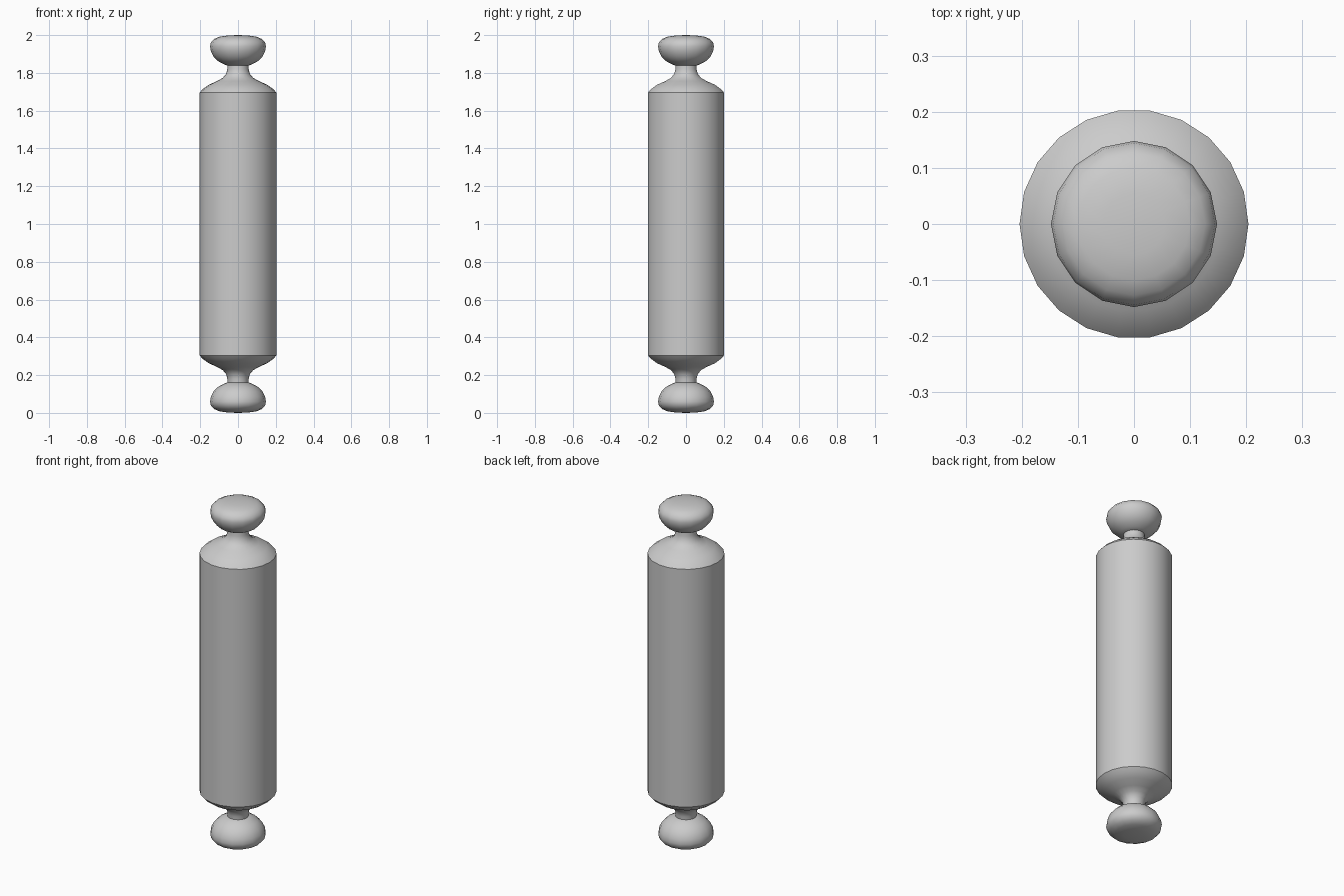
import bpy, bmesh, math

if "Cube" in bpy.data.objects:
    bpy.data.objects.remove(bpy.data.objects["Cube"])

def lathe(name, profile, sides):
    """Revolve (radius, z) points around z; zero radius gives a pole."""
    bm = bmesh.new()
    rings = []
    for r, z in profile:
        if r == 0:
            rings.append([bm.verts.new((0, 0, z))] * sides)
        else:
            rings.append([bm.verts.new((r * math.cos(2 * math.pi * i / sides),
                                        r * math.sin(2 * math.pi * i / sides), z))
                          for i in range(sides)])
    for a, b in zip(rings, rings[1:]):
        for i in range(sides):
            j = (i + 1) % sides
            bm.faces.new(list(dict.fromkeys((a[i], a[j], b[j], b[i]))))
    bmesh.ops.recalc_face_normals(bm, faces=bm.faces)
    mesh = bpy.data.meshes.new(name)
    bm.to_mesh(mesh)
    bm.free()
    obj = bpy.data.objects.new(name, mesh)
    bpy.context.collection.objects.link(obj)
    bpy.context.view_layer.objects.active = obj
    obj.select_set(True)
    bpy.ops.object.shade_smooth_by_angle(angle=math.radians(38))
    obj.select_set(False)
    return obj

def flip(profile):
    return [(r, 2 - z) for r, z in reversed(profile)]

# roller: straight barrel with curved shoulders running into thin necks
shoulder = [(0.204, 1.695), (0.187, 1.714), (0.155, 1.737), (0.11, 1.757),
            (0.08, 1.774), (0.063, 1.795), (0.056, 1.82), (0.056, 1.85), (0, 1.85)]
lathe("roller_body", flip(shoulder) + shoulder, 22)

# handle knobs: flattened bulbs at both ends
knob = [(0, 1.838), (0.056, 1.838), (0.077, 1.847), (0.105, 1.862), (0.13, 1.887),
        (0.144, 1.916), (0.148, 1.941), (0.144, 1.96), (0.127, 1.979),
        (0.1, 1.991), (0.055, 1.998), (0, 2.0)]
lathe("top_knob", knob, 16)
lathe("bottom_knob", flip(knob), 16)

WHAT TO DO: Repeat every entry above exactly as written and omit any pictures it holds.

EXERCISE SOLUTION:
import bpy, bmesh, math

if "Cube" in bpy.data.objects:
    bpy.data.objects.remove(bpy.data.objects["Cube"])

def lathe(name, profile, sides):
    """Revolve (radius, z) points around z; zero radius gives a pole."""
    bm = bmesh.new()
    rings = []
    for r, z in profile:
        if r == 0:
            rings.append([bm.verts.new((0, 0, z))] * sides)
        else:
            rings.append([bm.verts.new((r * math.cos(2 * math.pi * i / sides),
                                        r * math.sin(2 * math.pi * i / sides), z))
                          for i in range(sides)])
    for a, b in zip(rings, rings[1:]):
        for i in range(sides):
            j = (i + 1) % sides
            bm.faces.new(list(dict.fromkeys((a[i], a[j], b[j], b[i]))))
    bmesh.ops.recalc_face_normals(bm, faces=bm.faces)
    mesh = bpy.data.meshes.new(name)
    bm.to_mesh(mesh)
    bm.free()
    obj = bpy.data.objects.new(name, mesh)
    bpy.context.collection.objects.link(obj)
    bpy.context.view_layer.objects.active = obj
    obj.select_set(True)
    bpy.ops.object.shade_smooth_by_angle(angle=math.radians(38))
    obj.select_set(False)
    return obj

def flip(profile):
    return [(r, 2 - z) for r, z in reversed(profile)]

# roller: straight barrel with curved shoulders running into thin necks
shoulder = [(0.204, 1.695), (0.187, 1.714), (0.155, 1.737), (0.11, 1.757),
            (0.08, 1.774), (0.063, 1.795), (0.056, 1.82), (0.056, 1.85), (0, 1.85)]
lathe("roller_body", flip(shoulder) + shoulder, 22)

# handle knobs: flattened bulbs at both ends
knob = [(0, 1.838), (0.056, 1.838), (0.077, 1.847), (0.105, 1.862), (0.13, 1.887),
        (0.144, 1.916), (0.148, 1.941), (0.144, 1.96), (0.127, 1.979),
        (0.1, 1.991), (0.055, 1.998), (0, 2.0)]
lathe("top_knob", knob, 16)
lathe("bottom_knob", flip(knob), 16)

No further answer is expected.